Argued: June 21, 2013.
Michael J. Balch, New York, NY, for Plaintiff-Appellant.
Brian A. Sutherland, Assistant Solicitor General of Counsel (Barbara D. Underwood, Solicitor General, Michael S. Belohlavek, Senior Counsel, on the brief), for Eric T. Schneiderman, Attorney General
of the State of New York, New York, NY, for Defendants-Appellees.
Before: LIVINGSTON and CHIN, Circuit Judges, and RAMOS, District Judge.[*]
Plaintiff-Appellant Anthony Washington (" Washington" ) appeals from a judgment of the United States District Court for the Southern District of New York (Gardephe, J.), entered January 31, 2011, dismissing his pro se complaint alleging that New York state prison officials Paul Gonyea (" Gonyea" ), Tammi Chaboty (" Chaboty" ), and Keith Granger (" Granger" ) substantially burdened his First Amendment right to free exercise of religion in violation of the Religious Land Use and Institutionalized Persons Act of 2000 (" RLUIPA" ), 42 U.S.C. § 2000cc-1, and infringed his due process and First Amendment rights in violation of 42 U.S.C. § 1983 (" § 1983" ). In an accompanying summary order filed today, we affirm in part and reverse in part the district court's rulings on Washington's § 1983 claims. For the reasons stated below, we conclude that Washington's RLUIPA claim must fail because RLUIPA does not authorize monetary damages against state officers in their official capacities, see Sossamon v. Texas,
__ U.S. __, 131 S.Ct. 1651, 179 L.Ed.2d 700 (2011), and does not create a private right of action against state officers in their individual capacities. We therefore affirm the judgment of the district court dismissing Washington's RLUIPA claim.

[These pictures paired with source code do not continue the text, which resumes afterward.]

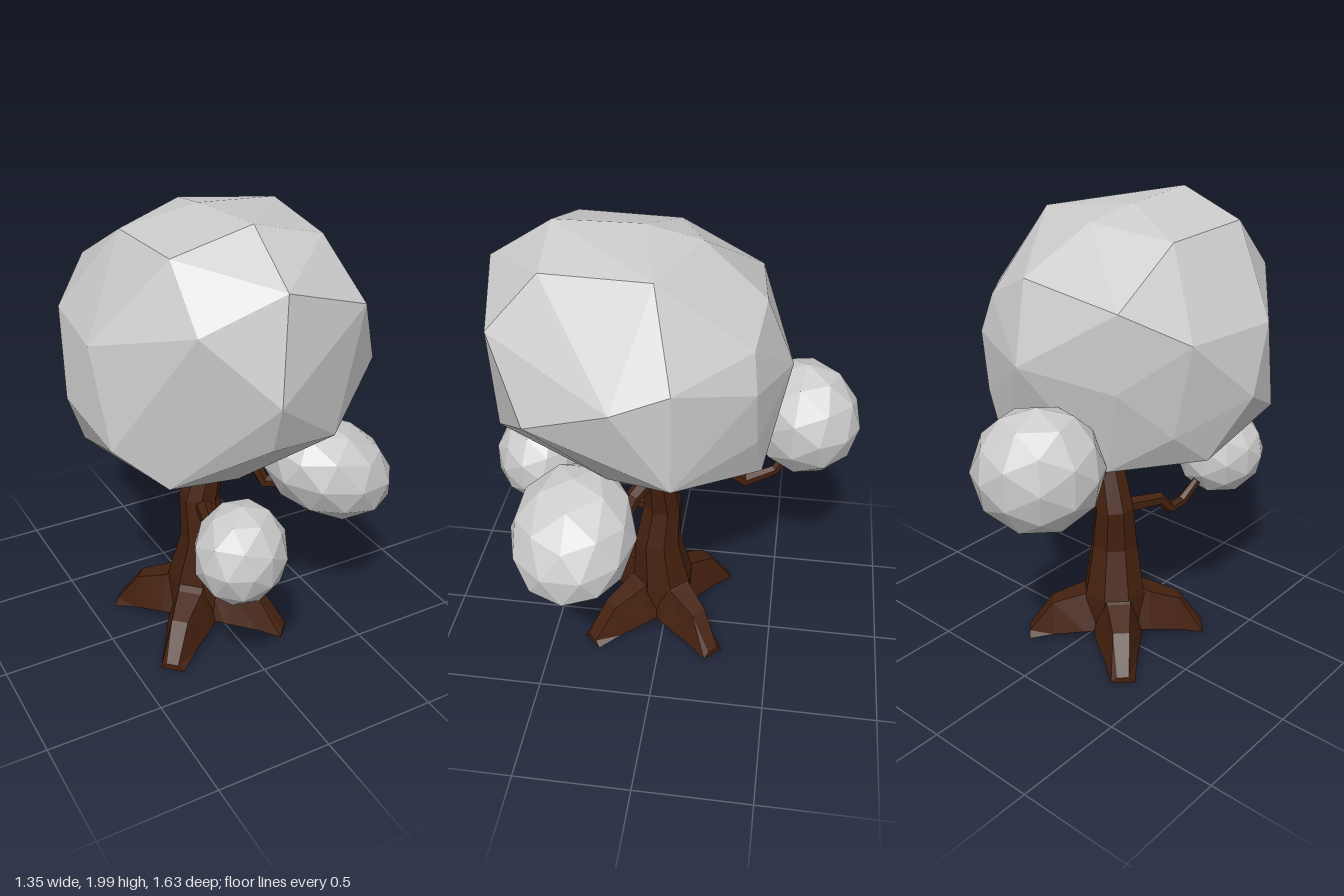
import * as THREE from 'three';
import { ConvexGeometry } from 'three/addons/geometries/ConvexGeometry.js';

const V = (x, y, z) => new THREE.Vector3(x, y, z);
const leafMat = new THREE.MeshStandardMaterial({ color: 0xcccccc, flatShading: true });
const barkMat = new THREE.MeshStandardMaterial({ color: 0x45210f, flatShading: true });

// Skin a list of equal-length rings (counter-clockwise about the path) and cap both ends.
function loft(rings) {
  const pos = [], idx = [], n = rings[0].length;
  rings.forEach(r => r.forEach(p => pos.push(p.x, p.y, p.z)));
  for (let i = 0; i < rings.length - 1; i++) {
    for (let j = 0; j < n; j++) {
      const a = i * n + j, b = i * n + (j + 1) % n;
      idx.push(a, b, b + n, a, b + n, a + n);
    }
  }
  const last = (rings.length - 1) * n;
  for (let j = 1; j < n - 1; j++) {
    idx.push(0, j + 1, j, last, last + j, last + j + 1);
  }
  const g = new THREE.BufferGeometry();
  g.setAttribute('position', new THREE.Float32BufferAttribute(pos, 3));
  g.setIndex(idx);
  const flat = g.toNonIndexed();
  flat.computeVertexNormals();
  return flat;
}

// Tapered limb along stations of [x, y, z, radius].
function limb(stations, sides, ref) {
  const pts = stations.map(s => V(s[0], s[1], s[2]));
  return loft(pts.map((p, i) => {
    const t = pts[Math.min(i + 1, pts.length - 1)].clone().sub(pts[Math.max(i - 1, 0)]).normalize();
    const u = ref.clone().cross(t).normalize(), v = t.clone().cross(u);
    return Array.from({ length: sides }, (_, k) => {
      const a = (k + 0.5) / sides * Math.PI * 2, r = stations[i][3];
      return p.clone().addScaledVector(u, Math.cos(a) * r).addScaledVector(v, Math.sin(a) * r);
    });
  }));
}

export function createModel() {
  const tree = new THREE.Group();
  const add = (name, geometry, material) => {
    const m = new THREE.Mesh(geometry, material);
    m.name = name;
    tree.add(m);
    return m;
  };

  // Leaning trunk
  add('trunk', limb([
    [-0.07, 0.08, 0.03, 0.15], [-0.068, 0.24, 0.02, 0.142], [-0.05, 0.47, 0.04, 0.106],
    [-0.065, 0.66, 0.02, 0.088], [-0.02, 0.84, 0.03, 0.073], [0.01, 0.94, 0.035, 0.078],
    [0.015, 0.985, 0.035, 0.062],
  ], 8, V(0, 0, 1)), barkMat);

  // Four diagonal roots: [distance, half width, underside, top]
  const sections = [[0.03, 0.11, 0.08, 0.31], [0.15, 0.105, 0.07, 0.24],
    [0.29, 0.072, 0.04, 0.187], [0.4, 0.052, 0.008, 0.035]];
  for (let k = 0; k < 4; k++) {
    const a = Math.PI / 4 + k * Math.PI / 2, c = Math.cos(a), s = Math.sin(a);
    add('root', loft(sections.map(([d, w, lo, hi]) =>
      [[w, lo], [w * 0.5, hi], [-w * 0.5, hi], [-w, lo]].map(([u, y]) =>
        V(-0.07 + c * d + s * u, y, 0.03 + s * d - c * u)))), barkMat);
  }

  // Crooked branches, each carrying a leaf clump
  const branches = {
    leftBranch: [[0, 0.89, 0.04, 0.043], [0.14, 0.84, 0.12, 0.035],
      [0.18, 0.735, 0.16, 0.031], [0.32, 0.74, 0.26, 0.022]],
    frontBranch: [[-0.07, 0.65, 0.05, 0.038], [-0.13, 0.625, 0.26, 0.031],
      [-0.15, 0.565, 0.31, 0.027], [-0.16, 0.575, 0.39, 0.024], [-0.19, 0.66, 0.46, 0.02]],
    backBranch: [[-0.01, 0.845, 0.03, 0.045], [-0.06, 0.885, -0.27, 0.036],
      [-0.08, 0.815, -0.34, 0.03], [-0.13, 0.85, -0.47, 0.024], [-0.16, 0.95, -0.53, 0.02]],
  };
  for (const [name, path] of Object.entries(branches)) {
    add(name, limb(path, 6, V(0, 1, 0)), barkMat);
  }

  // Small clumps: [name, centre, radii, yaw, tilt]
  [['leftLeaves', [0.395, 0.835, 0.325], [0.312, 0.212, 0.265], 0, -0.52],
    ['frontLeaves', [-0.198, 0.765, 0.617], [0.208, 0.207, 0.186], 0.8, 0],
    ['backLeaves', [-0.193, 1.107, -0.573], [0.26, 0.256, 0.228], 0.8, 0],
  ].forEach(([name, centre, radii, yaw, tilt]) => {
    const clump = add(name, new THREE.IcosahedronGeometry(1, 1), leafMat);
    clump.position.set(...centre);
    clump.scale.set(...radii);
    clump.rotation.set(0, yaw, tilt);
  });

  // Large faceted crown
  add('crown', new ConvexGeometry([
    // top
    [-0.07, 2, 0.45], [-0.1, 1.99, 0.09], [-0.38, 1.91, 0.41], [-0.38, 1.9, -0.02],
    [0.23, 1.92, 0.44], [0.29, 1.94, 0], [-0.07, 1.95, -0.14],
    // upper ring
    [-0.08, 1.83, 0.71], [0.3, 1.7, 0.64], [-0.38, 1.69, 0.62], [-0.64, 1.58, 0.26],
    [-0.59, 1.58, -0.16], [-0.4, 1.71, -0.36], [0.03, 1.77, -0.4], [0.24, 1.66, -0.37], [0.5, 1.6, -0.09],
    // middle ring
    [-0.14, 1.44, 0.79], [0.47, 1.39, 0.48], [0.55, 1.53, 0.13], [0.29, 1.5, -0.39],
    [-0.03, 1.46, -0.515], [-0.4, 1.4, -0.37], [-0.68, 1.32, 0.12],
    // lower ring
    [-0.13, 1.24, 0.72], [0.18, 1.2, 0.66], [0.5, 1.17, -0.09], [0.25, 1.26, -0.4],
    [-0.44, 1.05, 0.5], [-0.61, 1.19, 0.37], [-0.57, 1.06, -0.01], [-0.53, 1.2, -0.18],
    // underside
    [0, 0.945, -0.12], [0.15, 1.05, -0.42], [0.05, 0.97, -0.29], [-0.33, 1.05, -0.33],
    [-0.39, 0.985, 0.05], [-0.1, 0.96, 0.42], [0.27, 1.03, 0.2],
  ].map(p => V(...p))), leafMat);

  return tree;
}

This appeal arises from an incident and subsequent disciplinary proceedings at the Woodbourne Correctional Facility, where Washington was an inmate. As relevant here, Defendants-Appellees Chaboty and Granger, corrections officers at Woodbourne, instigated a disciplinary proceeding against Washington, a Muslim, after an interaction on August 6, 2006 in which Washington gave Chaboty a Quran. Following a disciplinary hearing at which Defendant-Appellee Gonyea presided, Washington was found guilty of " harassment" and making " comments of a Personal nature to employees," in violation of 7 N.Y.C.R.R. § 270.2(B)(8)(ii). Gonyea imposed a penalty of 65 days' special housing confinement and loss of " rec[reation], packages, commissary, phones, and special events." The New York Appellate Division, Third Department ultimately annulled the disciplinary disposition in an Article 78 proceeding on the basis that the disposition was not supported by substantial evidence and that Washington's conduct was only " a continuation of a cordial relationship between the officer and petitioner." Washington v. Selsky, 48 A.D.3d 864, 865, 850 N.Y.S.2d 720 (3d Dep't 2008).
Washington commenced this pro se suit in the United States District Court for the Southern District of New York on November 5, 2009, alleging that Defendants-Appellees unconstitutionally retaliated against him for exercising his First Amendment rights to free exercise of religion and free speech and denied him due process in violation of § 1983, and that Defendants-Appellees substantially burdened his free exercise rights in violation
of RLUIPA. Defendants each moved to dismiss the complaint. As relevant here, the district court dismissed Washington's RLUIPA claims on the ground that Washington had not adequately pled that the Defendants-Appellees had placed " a substantial burden— or, indeed, any burden— on his religious practice." See Washington v. Chaboty, No. 09 Civ. 9199, 2011 WL 102714, at *9 (S.D.N.Y. Jan. 10, 2011). Washington subsequently filed this timely appeal.
Section 3 of RLUIPA provides that " [n]o government shall impose a substantial burden on the religious exercise [of an institutionalized person]," 42 U.S.C. § 2000cc-1(a), " in a program or activity that receives Federal financial assistance," id. § 2000cc-1(b)(1), or in a way that affects or would affect " commerce with foreign nations, among the several States, or with Indian tribes," id. § 2000cc-1(b)(2). RLUIPA creates an express private cause of action allowing individuals to " obtain appropriate relief against a government." Id. § 2000cc-2(a); see Sossamon v. Texas, 131 S.Ct. at 1656. The term " government" includes, inter alia, " a State, county, municipality, or other governmental entity created under ...